> [Work task]:
Please copy exactly every line from the one that contains "return finish(name, bm, wood, 50)" to the end of the data below, with both ends included and no other lines.

> [Data to examine]:
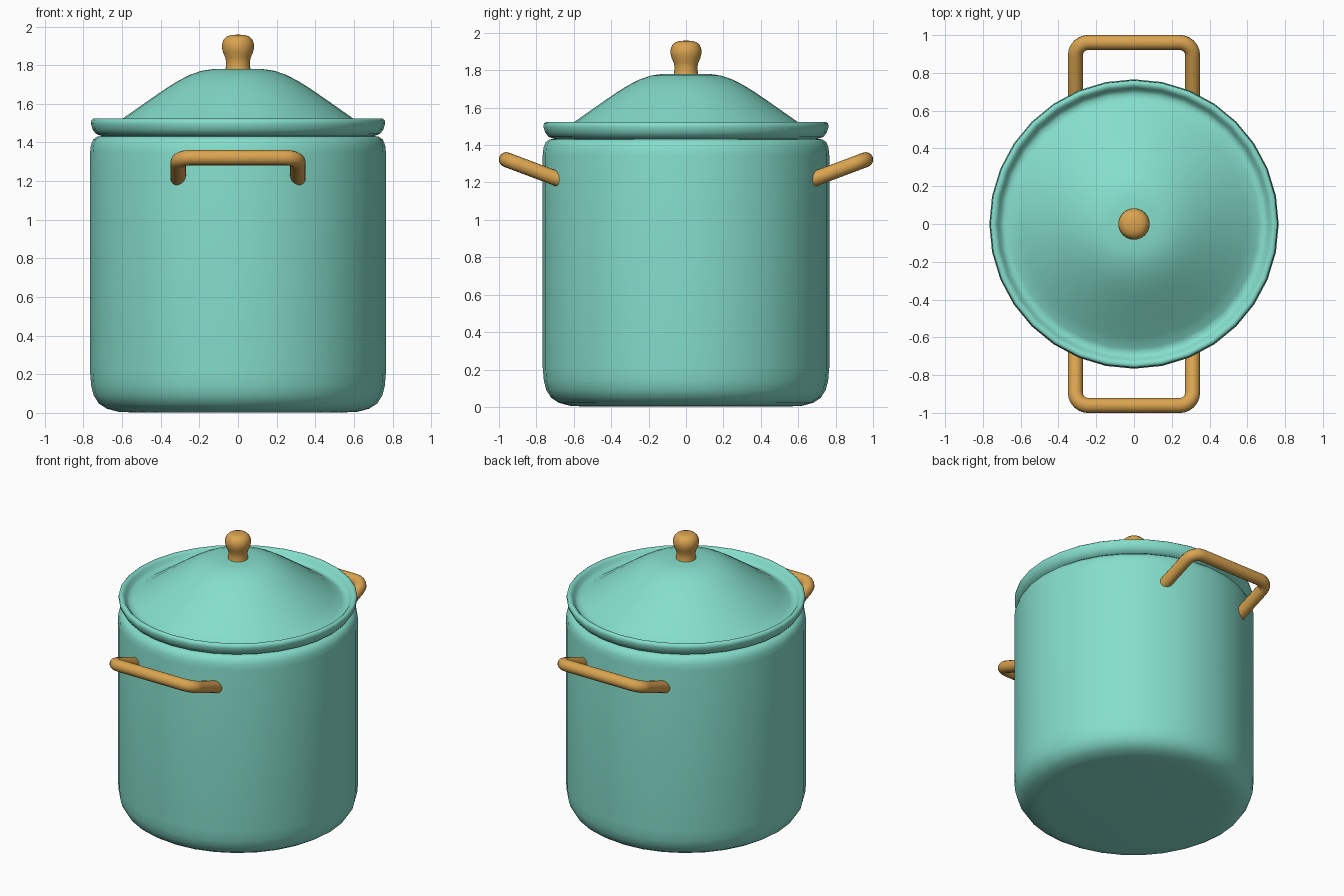
import bpy, bmesh, math
from mathutils import Vector

if "Cube" in bpy.data.objects:
    bpy.data.objects.remove(bpy.data.objects["Cube"])


def material(name, rgb):
    m = bpy.data.materials.new(name)
    m.diffuse_color = (*rgb, 1)
    m.use_nodes = True
    m.node_tree.nodes["Principled BSDF"].inputs["Base Color"].default_value = m.diffuse_color
    return m


teal = material("teal enamel", (0.235, 0.73, 0.60))
wood = material("warm wood", (0.70, 0.37, 0.08))


def finish(name, bm, mat, angle):
    bmesh.ops.recalc_face_normals(bm, faces=bm.faces)
    me = bpy.data.meshes.new(name)
    bm.to_mesh(me)
    bm.free()
    me.materials.append(mat)
    ob = bpy.data.objects.new(name, me)
    bpy.context.collection.objects.link(ob)
    bpy.ops.object.select_all(action='DESELECT')
    ob.select_set(True)
    bpy.context.view_layer.objects.active = ob
    bpy.ops.object.shade_smooth_by_angle(angle=math.radians(angle))
    return ob


def loft(bm, rings):
    """Join rings of points into a tube with closed ends."""
    loops = [[bm.verts.new(p) for p in ring] for ring in rings]
    n = len(loops[0])
    for a, b in zip(loops, loops[1:]):
        for i in range(n):
            j = (i + 1) % n
            bm.faces.new((a[i], a[j], b[j], b[i]))
    bm.faces.new(loops[0][::-1])
    bm.faces.new(loops[-1])


def lathe(name, profile, mat, sides=32, angle=50):
    bm = bmesh.new()
    loft(bm, [[(r * math.cos(2 * math.pi * i / sides), r * math.sin(2 * math.pi * i / sides), z)
               for i in range(sides)] for r, z in profile])
    return finish(name, bm, mat, angle)


# pot body with rounded base and shoulder
lathe("pot_body", [(0.56, 0.003), (0.62, 0.006), (0.68, 0.022), (0.72, 0.048), (0.747, 0.09),
                   (0.76, 0.14), (0.766, 0.21), (0.766, 1.345), (0.762, 1.385), (0.75, 1.415),
                   (0.73, 1.43), (0.69, 1.435)], teal)
# lid: rolled rim, shallow channel, bell-shaped dome
lathe("lid", [(0.66, 1.425), (0.70, 1.432), (0.735, 1.444), (0.753, 1.468), (0.762, 1.497),
              (0.76, 1.515), (0.75, 1.523), (0.735, 1.521), (0.722, 1.508), (0.71, 1.488),
              (0.69, 1.475), (0.66, 1.483), (0.60, 1.522), (0.52, 1.578), (0.44, 1.634),
              (0.37, 1.682), (0.31, 1.719), (0.25, 1.750), (0.19, 1.771), (0.13, 1.780),
              (0.03, 1.782)], teal)
# knob
lathe("lid_knob", [(0.067, 1.765), (0.063, 1.79), (0.061, 1.815), (0.066, 1.84), (0.077, 1.865),
                   (0.083, 1.89), (0.082, 1.912), (0.074, 1.934), (0.058, 1.949), (0.036, 1.956),
                   (0.012, 1.958)], wood)


# side handles: bent rods in a plane tilted upward
def handle(name, side, radius=0.04, sides=16):
    half, bend = 0.31, 0.07
    y0, z0, y1, z1 = 0.62, 1.194, 0.961, 1.322
    up = Vector((0, side * (y1 - y0), z1 - z0))
    length = up.length
    up.normalize()
    flat = [(half, 0)]
    flat += [(half - bend + bend * math.cos(a), length - bend + bend * math.sin(a))
             for a in (math.pi / 2 * k / 6 for k in range(7))]
    flat += [(-x, v) for x, v in reversed(flat)]
    pts = [Vector((x, side * y0, z0)) + up * v for x, v in flat]
    normal = Vector((1, 0, 0)).cross(up)
    rings = []
    for i, p in enumerate(pts):
        t = (pts[min(i + 1, len(pts) - 1)] - pts[max(i - 1, 0)])
        if i in (1, len(pts) - 2):
            t = up.copy()
        t.normalize()
        across = normal.cross(t).normalized()
        rings.append([p + radius * (across * math.cos(2 * math.pi * k / sides)
                                    + normal * math.sin(2 * math.pi * k / sides))
                      for k in range(sides)])
        if i == len(pts) - 2:
            # keep the frame direction consistent on the descending leg
            rings[-1] = [p + radius * (normal.cross(-up) * math.cos(2 * math.pi * k / sides)
                                       + normal * math.sin(2 * math.pi * k / sides))
                         for k in range(sides)]
    bm = bmesh.new()
    loft(bm, rings)
    return finish(name, bm, wood, 50)


handle("front_handle", -1)
handle("back_handle", 1)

> [Result]:
    return finish(name, bm, wood, 50)


handle("front_handle", -1)
handle("back_handle", 1)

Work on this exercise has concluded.